When I was in high school, there was this song by Tom Petty and the Heartbreakers that could be heard everywhere, all the time: on the radio (remember that?), in the local stores and pizza shop, even on the MTV culture which was then being birthed. The song was titled “Refugee,” and its refrain was omnipresent: “You don’t~ have~ to live like a refugee.” Even though I never really liked his music, that song got beaten into my consciousness like a hammer. It still sometimes comes up into view for no reason, like, for example, almost any time there is an issue with refugees on the news. That song and those words just dress up the concept in my mind — the guitar riffs, too.

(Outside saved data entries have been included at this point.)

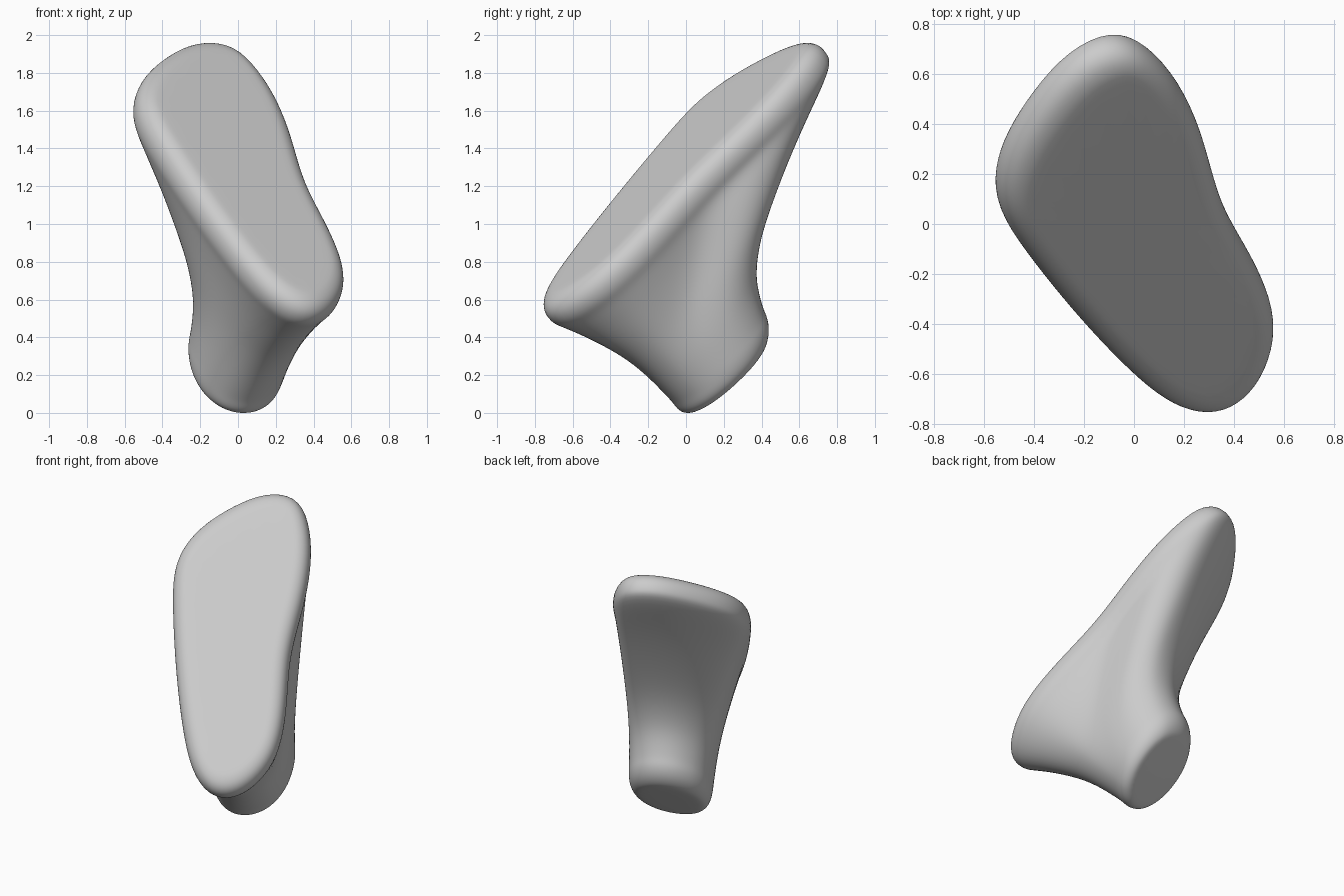
import bpy, bmesh
from mathutils import Vector

cube = bpy.data.objects.get("Cube")
if cube:
    bpy.data.objects.remove(cube)

# Sole outline seen from above, and the tilted planes of the sole and ankle cut
SOLE = [(-.08, .757), (.06, .70), (.18, .56), (.26, .38), (.31, .18), (.36, .04),
        (.46, -.12), (.54, -.29), (.555, -.44), (.50, -.60), (.40, -.71), (.27, -.75),
        (.13, -.71), (0, -.61), (-.15, -.46), (-.30, -.29), (-.45, -.10), (-.55, .05),
        (-.56, .19), (-.51, .34), (-.40, .51), (-.26, .67)]
SOLE_PLANE = (-.45, .84, 1.41)
ANKLE_PLANE = (-.40, .90, -.02)
NORMAL = Vector((.45, -.84, 1)).normalized()
COUNT = len(SOLE)


def on_plane(p, plane):
    return Vector((p.x, p.y, plane[2] + plane[0] * p.x + plane[1] * p.y))


def inset(points, amount):
    """Move a clockwise outline inward along its own normals."""
    result = []
    for i, p in enumerate(points):
        along = (points[(i + 1) % COUNT] - points[i - 1]).normalized()
        result.append(p + Vector((along.y, -along.x)) * amount)
    return result


def ankle_point(p):
    """Matching point on the slanted oval of the ankle."""
    d = Vector(((p.x + .3 * p.y) * 1.6, p.y)).normalized()
    v = (d.y - .154 * d.x) / .257
    return Vector((-.03, .22)) + d / ((d.x / .255) ** 2 + v * v) ** .5


outline = [Vector(p) + Vector((.04, -.06)) for p in SOLE]
ankle = [ankle_point(p) for p in outline]


def sole_ring(amount, depth):
    return [on_plane(p, SOLE_PLANE) - NORMAL * depth for p in inset(outline, amount)]


def ankle_ring(amount, lift):
    """Ring above the ankle cut, raised half upward and half along the leg."""
    rise = (NORMAL + Vector((0, 0, 1))) * lift / 2
    return [on_plane(p, ANKLE_PLANE) + rise for p in inset(ankle, amount)]


# Rounded sole edge
rings = [sole_ring(a, d) for a, d in
         ((.12, 0), (.08, 0), (.03, .02), (0, .07), (0, .135), (.018, .18))]

# Instep and heel sweeping into the ankle, with a narrower neck above it
rim, flare = rings[-1], ankle_ring(0, .12)
for t, f in ((.1, .18), (.2, .35), (.35, .57), (.5, .76), (.65, .88),
             (.76, .935), (.86, .968), (.94, .99)):
    ring = []
    for r, a in zip(rim, flare):
        step = a - r
        down = NORMAL * step.dot(NORMAL)
        ring.append(r + down * t + (step - down) * f)
    rings.append(ring)

# Rounded edge and flat cut of the ankle
rings.append(flare)
rings += [ankle_ring(a, lift) for a, lift in ((.012, .055), (.045, .01), (.085, 0))]

bm = bmesh.new()
loops = [[bm.verts.new(p) for p in ring] for ring in rings]
bm.faces.new(loops[0])
bm.faces.new(loops[-1])
for upper, lower in zip(loops, loops[1:]):
    for i in range(COUNT):
        j = (i + 1) % COUNT
        bm.faces.new((upper[i], upper[j], lower[j], lower[i]))
bmesh.ops.recalc_face_normals(bm, faces=bm.faces)
mesh = bpy.data.meshes.new("foot")
bm.to_mesh(mesh)
bm.free()

foot = bpy.data.objects.new("foot", mesh)
bpy.context.collection.objects.link(foot)
foot.modifiers.new("smooth_form", 'SUBSURF').levels = 2
foot.modifiers["smooth_form"].render_levels = 2

grey = bpy.data.materials.new("plain_grey")
grey.use_nodes = True
colour = (.6, .6, .6, 1)
grey.diffuse_color = colour
grey.node_tree.nodes["Principled BSDF"].inputs["Base Color"].default_value = colour
mesh.materials.append(grey)
for face in mesh.polygons:
    face.use_smooth = True

# Stand the lowest point on the ground
bpy.context.view_layer.update()
shape = foot.evaluated_get(bpy.context.evaluated_depsgraph_get())
foot.location.z = -min(v.co.z for v in shape.data.vertices)
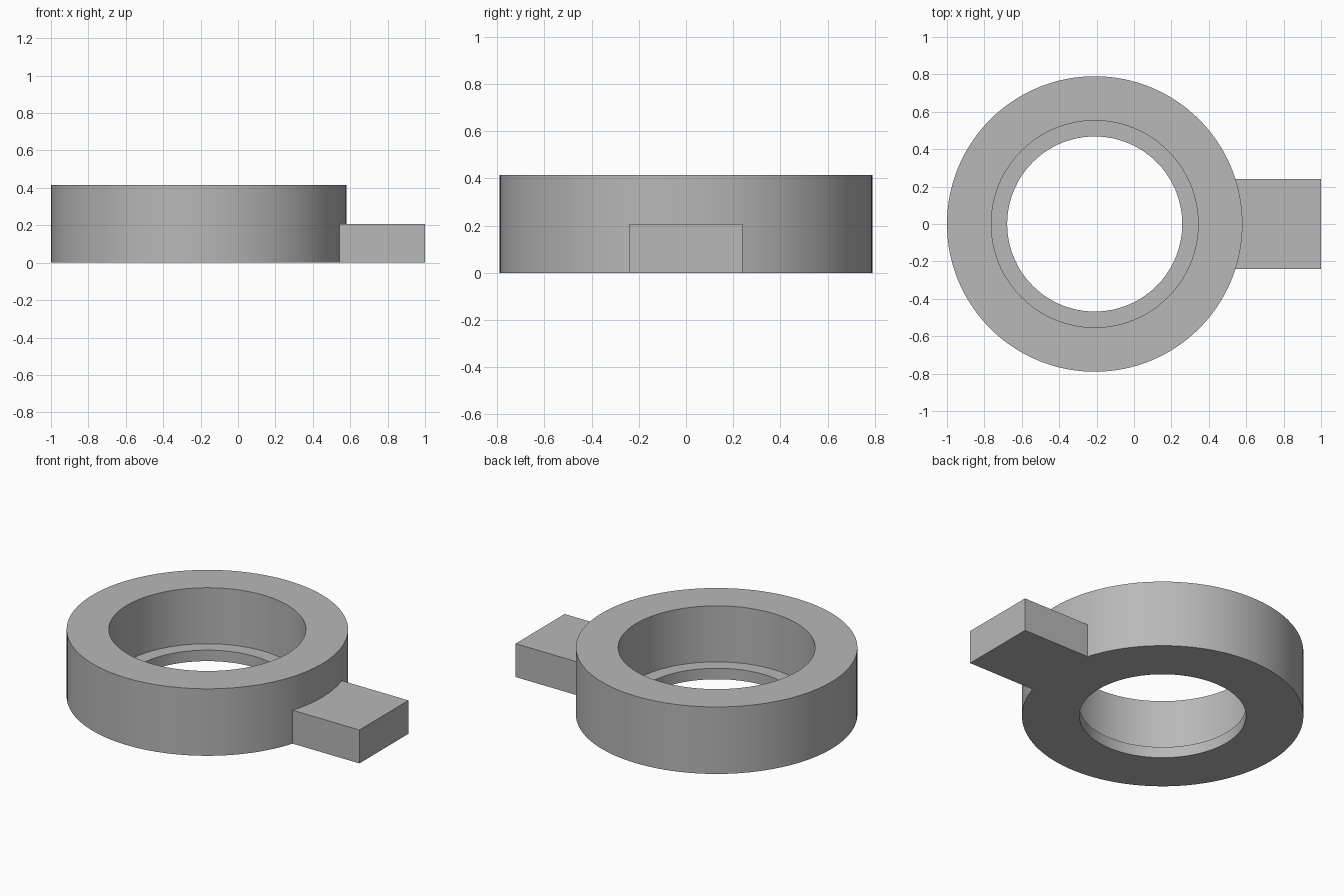
import bpy, bmesh, math

cube = bpy.data.objects.get("Cube")
if cube:
    bpy.data.objects.remove(cube, do_unlink=True)

CENTRE_X = -0.21
SEGMENTS = 128

grey = bpy.data.materials.new("plain grey")
grey.use_nodes = True
colour = (0.48, 0.48, 0.48, 1)
grey.diffuse_color = colour
grey.node_tree.nodes["Principled BSDF"].inputs["Base Color"].default_value = colour


def make_object(name, bm):
    bmesh.ops.recalc_face_normals(bm, faces=bm.faces)
    mesh = bpy.data.meshes.new(name)
    bm.to_mesh(mesh)
    bm.free()
    mesh.materials.append(grey)
    obj = bpy.data.objects.new(name, mesh)
    bpy.context.collection.objects.link(obj)
    return obj


def lathe(name, profile):
    """Revolve a closed (radius, height) profile about the vertical axis."""
    bm = bmesh.new()
    rings = []
    for i in range(SEGMENTS):
        a = math.tau * i / SEGMENTS
        rings.append([bm.verts.new((CENTRE_X + r * math.cos(a), r * math.sin(a), z))
                      for r, z in profile])
    n = len(profile)
    for i, ring in enumerate(rings):
        after = rings[(i + 1) % SEGMENTS]
        for j in range(n):
            k = (j + 1) % n
            bm.faces.new((ring[j], after[j], after[k], ring[k]))
    return make_object(name, bm)


def box(name, low, high):
    bm = bmesh.new()
    bmesh.ops.create_cube(bm, size=1)
    for v in bm.verts:
        v.co = [(a + b) / 2 + c * (b - a) for a, b, c in zip(low, high, v.co)]
    return make_object(name, bm)


# Collar with a wide bore and a narrower lip at the bottom
collar = lathe("collar_with_tab", [(0.79, 0), (0.79, 0.415), (0.553, 0.415),
                                   (0.553, 0.068), (0.468, 0.068), (0.468, 0)])

# Flat tab on the side, fused into the collar
tab = box("tab", (0.45, -0.24, 0), (1, 0.24, 0.207))
union = collar.modifiers.new("fuse tab", 'BOOLEAN')
union.operation = 'UNION'
union.solver = 'EXACT'
union.object = tab
bpy.ops.object.select_all(action='DESELECT')
bpy.context.view_layer.objects.active = collar
collar.select_set(True)
bpy.ops.object.modifier_apply(modifier=union.name)
bpy.data.objects.remove(tab, do_unlink=True)

bpy.ops.object.shade_smooth_by_angle(angle=math.radians(30))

Yet that song has more truth to it and depth than met my jaded teenage eye (or, ear): How much of our time in this world is spent endlessly wandering and floundering among the endless, unquenchable waves of mere phenomenal existence? How much of our existence is endured as wanders and exiles in our own abode?
Here is a talk which I delivered a few days ago during the Kyol Che here at Zen Center Regensburg.